Epstein–Barr virus-positive systemic NK/T-cell lymphomas in children: report of six cases

    loading  Checking for direct PDF access through Ovid



The World Health Organization lymphoma classification recognizes two different Epstein–Barr virus (EBV)-positive T-cell lymphoproliferative disorders of childhood: systemic EBV-positive T-cell lymphoproliferative disease of childhood, and hydroa vacciniforme-like lymphoma, which is more prevalent in Asia and Latin America. The aim of this study was to characterize six cases of paediatric EBV-positive peripheral T-cell lymphoma with distinct features.

Methods and results:

All cases were male, with a median patient age of 9 years (range: 5–17 years). Most of them presented suddenly with fever, weight loss, hepatosplenomegaly, peripheral lymphadenopathy, and high lactate dehydrogenase (LDH) levels. Moreover, gut, lung or soft tissues of the abdominal wall were also affected in four cases. Partial to total replacement of the lymph node by pleomorphic infiltration of atypical neoplastic cells was found in all cases. Vasculitis and geographical areas of necrosis were seen in three and four cases, respectively. Neoplastic cells showed expression of EBV-encoded RNA, T-cell markers (CD2 and CD3), and cytotoxic markers (TIA1, granzyme-B, and perforin). CD56 and T-cell receptor -γ were expressed in one case each. TCR-BF1, CD4, CD8 and anaplastic lymphoma kinase were negative. In all cases, the disease progressed rapidly, causing death of the patient, with a median survival of 7.1 months (range: 1–13 months).
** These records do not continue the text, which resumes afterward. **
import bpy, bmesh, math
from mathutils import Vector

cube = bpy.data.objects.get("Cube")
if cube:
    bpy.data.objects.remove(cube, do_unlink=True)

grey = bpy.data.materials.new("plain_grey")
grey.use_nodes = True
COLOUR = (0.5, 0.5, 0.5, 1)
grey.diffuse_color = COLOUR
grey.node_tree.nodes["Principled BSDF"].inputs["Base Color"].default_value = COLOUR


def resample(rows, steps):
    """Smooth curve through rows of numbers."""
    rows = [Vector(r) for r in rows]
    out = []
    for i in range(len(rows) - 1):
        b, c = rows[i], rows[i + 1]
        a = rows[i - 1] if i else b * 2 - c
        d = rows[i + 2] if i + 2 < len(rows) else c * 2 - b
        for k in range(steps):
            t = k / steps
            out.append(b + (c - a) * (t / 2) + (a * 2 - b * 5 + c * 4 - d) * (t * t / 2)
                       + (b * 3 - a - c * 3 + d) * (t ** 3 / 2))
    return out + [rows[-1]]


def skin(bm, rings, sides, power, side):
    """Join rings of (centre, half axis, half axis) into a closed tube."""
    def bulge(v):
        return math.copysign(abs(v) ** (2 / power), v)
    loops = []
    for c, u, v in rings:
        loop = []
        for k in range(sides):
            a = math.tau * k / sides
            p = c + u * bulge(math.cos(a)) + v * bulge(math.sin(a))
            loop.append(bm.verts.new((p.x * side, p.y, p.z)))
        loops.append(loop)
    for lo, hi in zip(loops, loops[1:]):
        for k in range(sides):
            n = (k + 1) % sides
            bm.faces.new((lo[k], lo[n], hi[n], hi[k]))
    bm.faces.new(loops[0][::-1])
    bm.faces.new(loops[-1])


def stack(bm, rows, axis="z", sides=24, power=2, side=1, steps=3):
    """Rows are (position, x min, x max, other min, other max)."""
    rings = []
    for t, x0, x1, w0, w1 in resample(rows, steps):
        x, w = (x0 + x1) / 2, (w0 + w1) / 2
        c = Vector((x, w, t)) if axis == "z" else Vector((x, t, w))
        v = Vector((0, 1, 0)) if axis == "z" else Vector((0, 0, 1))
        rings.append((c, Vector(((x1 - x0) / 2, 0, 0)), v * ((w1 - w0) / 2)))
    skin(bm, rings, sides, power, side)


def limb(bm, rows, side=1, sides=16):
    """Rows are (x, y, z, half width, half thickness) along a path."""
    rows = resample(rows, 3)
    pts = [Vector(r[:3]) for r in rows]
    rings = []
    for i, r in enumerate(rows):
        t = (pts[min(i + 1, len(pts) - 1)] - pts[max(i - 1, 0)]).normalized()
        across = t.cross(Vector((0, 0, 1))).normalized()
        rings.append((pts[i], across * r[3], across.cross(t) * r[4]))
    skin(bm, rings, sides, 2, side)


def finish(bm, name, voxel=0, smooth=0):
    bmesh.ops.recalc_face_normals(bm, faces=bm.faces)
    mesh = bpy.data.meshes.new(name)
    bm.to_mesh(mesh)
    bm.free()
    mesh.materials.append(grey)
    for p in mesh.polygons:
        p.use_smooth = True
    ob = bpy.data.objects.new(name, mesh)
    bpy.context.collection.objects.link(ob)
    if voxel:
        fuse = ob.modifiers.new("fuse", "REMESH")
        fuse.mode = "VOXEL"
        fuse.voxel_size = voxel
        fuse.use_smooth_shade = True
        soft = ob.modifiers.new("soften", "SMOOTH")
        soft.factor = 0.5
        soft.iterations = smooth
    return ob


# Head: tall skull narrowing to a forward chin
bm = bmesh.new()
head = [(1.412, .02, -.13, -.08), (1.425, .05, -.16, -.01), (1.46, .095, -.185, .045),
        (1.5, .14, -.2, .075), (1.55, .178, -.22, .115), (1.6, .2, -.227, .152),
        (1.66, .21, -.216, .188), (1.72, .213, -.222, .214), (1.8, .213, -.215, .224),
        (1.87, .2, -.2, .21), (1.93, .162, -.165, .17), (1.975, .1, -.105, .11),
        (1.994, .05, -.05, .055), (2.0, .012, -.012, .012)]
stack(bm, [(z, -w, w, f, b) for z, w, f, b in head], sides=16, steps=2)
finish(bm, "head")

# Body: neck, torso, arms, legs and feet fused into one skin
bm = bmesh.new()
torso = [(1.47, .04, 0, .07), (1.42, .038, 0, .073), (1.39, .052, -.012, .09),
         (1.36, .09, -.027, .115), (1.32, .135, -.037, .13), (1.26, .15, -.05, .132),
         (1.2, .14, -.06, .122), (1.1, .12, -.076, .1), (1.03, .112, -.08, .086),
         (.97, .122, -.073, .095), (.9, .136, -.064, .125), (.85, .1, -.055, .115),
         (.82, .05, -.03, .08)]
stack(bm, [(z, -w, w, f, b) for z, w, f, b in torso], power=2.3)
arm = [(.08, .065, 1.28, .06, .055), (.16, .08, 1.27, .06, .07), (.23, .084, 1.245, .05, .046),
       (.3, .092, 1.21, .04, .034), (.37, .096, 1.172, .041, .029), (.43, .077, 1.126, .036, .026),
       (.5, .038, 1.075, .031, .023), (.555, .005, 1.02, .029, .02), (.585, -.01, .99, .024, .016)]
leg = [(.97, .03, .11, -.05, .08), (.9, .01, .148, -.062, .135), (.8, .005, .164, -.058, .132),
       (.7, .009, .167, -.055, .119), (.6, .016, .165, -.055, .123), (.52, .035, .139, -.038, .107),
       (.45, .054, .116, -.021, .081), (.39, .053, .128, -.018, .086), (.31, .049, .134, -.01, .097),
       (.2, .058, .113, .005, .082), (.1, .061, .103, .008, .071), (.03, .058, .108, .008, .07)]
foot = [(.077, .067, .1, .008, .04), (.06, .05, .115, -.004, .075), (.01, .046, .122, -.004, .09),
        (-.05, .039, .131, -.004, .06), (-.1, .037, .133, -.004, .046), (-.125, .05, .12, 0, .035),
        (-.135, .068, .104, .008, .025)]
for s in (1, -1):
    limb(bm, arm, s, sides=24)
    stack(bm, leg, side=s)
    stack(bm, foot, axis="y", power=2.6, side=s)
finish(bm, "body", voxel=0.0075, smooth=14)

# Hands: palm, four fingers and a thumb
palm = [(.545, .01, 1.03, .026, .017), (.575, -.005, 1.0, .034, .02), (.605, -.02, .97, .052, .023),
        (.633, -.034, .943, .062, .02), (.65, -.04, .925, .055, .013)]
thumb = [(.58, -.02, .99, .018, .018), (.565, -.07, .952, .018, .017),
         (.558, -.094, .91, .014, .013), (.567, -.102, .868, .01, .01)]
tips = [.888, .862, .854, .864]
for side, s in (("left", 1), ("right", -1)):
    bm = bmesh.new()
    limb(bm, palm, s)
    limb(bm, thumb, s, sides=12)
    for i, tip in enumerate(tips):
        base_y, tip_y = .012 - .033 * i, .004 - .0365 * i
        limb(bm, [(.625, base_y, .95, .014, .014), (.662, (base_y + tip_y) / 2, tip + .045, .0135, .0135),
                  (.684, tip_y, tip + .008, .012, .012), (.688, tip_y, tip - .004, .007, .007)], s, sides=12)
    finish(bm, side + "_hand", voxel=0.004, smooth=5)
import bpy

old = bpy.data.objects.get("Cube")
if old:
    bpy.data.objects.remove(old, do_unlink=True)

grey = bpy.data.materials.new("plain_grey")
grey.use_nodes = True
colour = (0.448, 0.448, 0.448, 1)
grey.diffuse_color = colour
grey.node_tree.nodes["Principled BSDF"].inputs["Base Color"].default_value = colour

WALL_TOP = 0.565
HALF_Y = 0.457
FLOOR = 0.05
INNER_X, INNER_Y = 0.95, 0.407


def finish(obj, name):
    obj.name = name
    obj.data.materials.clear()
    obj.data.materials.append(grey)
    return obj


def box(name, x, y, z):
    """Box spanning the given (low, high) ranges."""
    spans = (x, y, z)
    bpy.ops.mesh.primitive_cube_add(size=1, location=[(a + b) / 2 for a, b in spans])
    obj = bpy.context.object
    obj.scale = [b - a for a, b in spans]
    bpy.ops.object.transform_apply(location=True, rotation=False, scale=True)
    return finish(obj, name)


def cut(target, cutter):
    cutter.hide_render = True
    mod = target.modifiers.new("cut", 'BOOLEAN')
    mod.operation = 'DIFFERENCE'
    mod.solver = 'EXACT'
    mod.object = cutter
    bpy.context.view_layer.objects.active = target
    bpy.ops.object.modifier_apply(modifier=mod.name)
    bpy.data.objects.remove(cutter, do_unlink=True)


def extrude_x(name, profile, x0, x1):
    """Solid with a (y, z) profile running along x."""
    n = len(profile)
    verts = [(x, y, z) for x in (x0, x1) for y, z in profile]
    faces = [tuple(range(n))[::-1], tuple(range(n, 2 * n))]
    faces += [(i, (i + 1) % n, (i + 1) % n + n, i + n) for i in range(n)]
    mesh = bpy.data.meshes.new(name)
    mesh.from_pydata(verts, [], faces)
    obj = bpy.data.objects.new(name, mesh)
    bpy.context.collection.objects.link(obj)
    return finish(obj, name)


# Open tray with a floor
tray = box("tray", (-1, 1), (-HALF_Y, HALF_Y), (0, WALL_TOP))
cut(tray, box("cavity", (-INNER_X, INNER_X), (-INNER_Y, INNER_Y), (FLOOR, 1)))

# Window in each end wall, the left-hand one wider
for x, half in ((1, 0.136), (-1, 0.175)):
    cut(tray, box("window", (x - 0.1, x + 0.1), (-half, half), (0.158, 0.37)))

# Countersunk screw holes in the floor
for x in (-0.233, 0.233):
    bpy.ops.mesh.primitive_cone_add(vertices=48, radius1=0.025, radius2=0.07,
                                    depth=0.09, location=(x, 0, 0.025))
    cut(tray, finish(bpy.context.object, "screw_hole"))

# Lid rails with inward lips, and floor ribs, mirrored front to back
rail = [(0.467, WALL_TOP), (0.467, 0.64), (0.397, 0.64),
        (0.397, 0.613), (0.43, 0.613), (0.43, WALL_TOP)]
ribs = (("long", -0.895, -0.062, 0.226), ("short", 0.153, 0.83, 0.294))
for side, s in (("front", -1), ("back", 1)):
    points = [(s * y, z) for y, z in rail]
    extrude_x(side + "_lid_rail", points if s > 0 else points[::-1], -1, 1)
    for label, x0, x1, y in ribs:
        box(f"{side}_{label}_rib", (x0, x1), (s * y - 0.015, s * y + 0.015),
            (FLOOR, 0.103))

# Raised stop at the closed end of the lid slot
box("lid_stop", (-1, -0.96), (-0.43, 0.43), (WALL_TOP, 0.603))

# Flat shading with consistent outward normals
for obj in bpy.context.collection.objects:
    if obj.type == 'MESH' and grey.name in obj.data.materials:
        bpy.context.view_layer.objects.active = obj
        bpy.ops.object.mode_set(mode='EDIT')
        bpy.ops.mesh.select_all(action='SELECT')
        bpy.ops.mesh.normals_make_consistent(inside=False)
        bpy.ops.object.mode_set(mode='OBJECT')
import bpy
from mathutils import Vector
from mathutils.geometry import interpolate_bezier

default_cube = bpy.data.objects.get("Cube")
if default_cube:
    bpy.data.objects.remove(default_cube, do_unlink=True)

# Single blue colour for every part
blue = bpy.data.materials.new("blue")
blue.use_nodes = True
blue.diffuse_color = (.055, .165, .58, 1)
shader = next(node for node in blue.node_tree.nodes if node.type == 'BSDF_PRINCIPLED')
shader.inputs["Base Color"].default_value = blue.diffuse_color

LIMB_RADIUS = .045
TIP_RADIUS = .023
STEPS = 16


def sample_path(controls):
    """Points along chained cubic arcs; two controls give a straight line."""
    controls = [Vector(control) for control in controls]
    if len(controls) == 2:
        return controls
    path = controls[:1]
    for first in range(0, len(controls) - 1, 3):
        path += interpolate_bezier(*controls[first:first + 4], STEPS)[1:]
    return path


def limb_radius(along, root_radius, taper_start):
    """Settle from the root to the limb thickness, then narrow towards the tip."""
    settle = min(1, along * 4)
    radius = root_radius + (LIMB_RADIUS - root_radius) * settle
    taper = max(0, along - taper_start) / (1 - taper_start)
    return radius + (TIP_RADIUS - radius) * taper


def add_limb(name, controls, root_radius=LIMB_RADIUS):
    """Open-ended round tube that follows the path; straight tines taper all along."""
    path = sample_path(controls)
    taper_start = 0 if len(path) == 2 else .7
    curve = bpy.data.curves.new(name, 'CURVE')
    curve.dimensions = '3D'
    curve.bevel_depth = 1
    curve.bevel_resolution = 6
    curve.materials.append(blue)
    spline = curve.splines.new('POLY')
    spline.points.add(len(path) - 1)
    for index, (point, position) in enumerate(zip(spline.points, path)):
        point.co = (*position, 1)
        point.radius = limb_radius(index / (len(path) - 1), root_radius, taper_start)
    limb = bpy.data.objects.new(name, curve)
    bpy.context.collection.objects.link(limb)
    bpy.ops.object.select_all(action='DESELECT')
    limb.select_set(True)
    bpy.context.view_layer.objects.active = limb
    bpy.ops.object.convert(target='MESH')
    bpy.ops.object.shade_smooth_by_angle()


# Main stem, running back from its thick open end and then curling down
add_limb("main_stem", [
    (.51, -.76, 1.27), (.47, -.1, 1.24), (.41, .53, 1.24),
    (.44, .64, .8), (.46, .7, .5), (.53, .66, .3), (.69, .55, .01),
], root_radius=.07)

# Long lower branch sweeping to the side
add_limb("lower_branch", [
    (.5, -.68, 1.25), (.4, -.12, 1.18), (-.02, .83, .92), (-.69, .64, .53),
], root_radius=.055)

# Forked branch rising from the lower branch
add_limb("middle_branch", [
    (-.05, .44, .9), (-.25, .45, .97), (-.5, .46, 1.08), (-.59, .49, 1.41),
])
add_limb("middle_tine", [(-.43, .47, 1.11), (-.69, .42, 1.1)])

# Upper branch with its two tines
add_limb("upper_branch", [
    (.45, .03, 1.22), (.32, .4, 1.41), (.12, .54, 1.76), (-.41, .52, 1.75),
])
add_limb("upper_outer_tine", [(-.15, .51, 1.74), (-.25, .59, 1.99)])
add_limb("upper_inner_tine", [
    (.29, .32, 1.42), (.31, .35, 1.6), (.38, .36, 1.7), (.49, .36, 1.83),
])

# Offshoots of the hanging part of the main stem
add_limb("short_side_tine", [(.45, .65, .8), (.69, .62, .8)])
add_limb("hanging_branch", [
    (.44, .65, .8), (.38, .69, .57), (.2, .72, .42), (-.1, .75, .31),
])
These cases probably represent a solid form of systemic EBV-positive T-cell lymphoproliferative disease of childhood, which requires identification and the development of appropriate therapy.

Related Topics

    loading  Loading Related Articles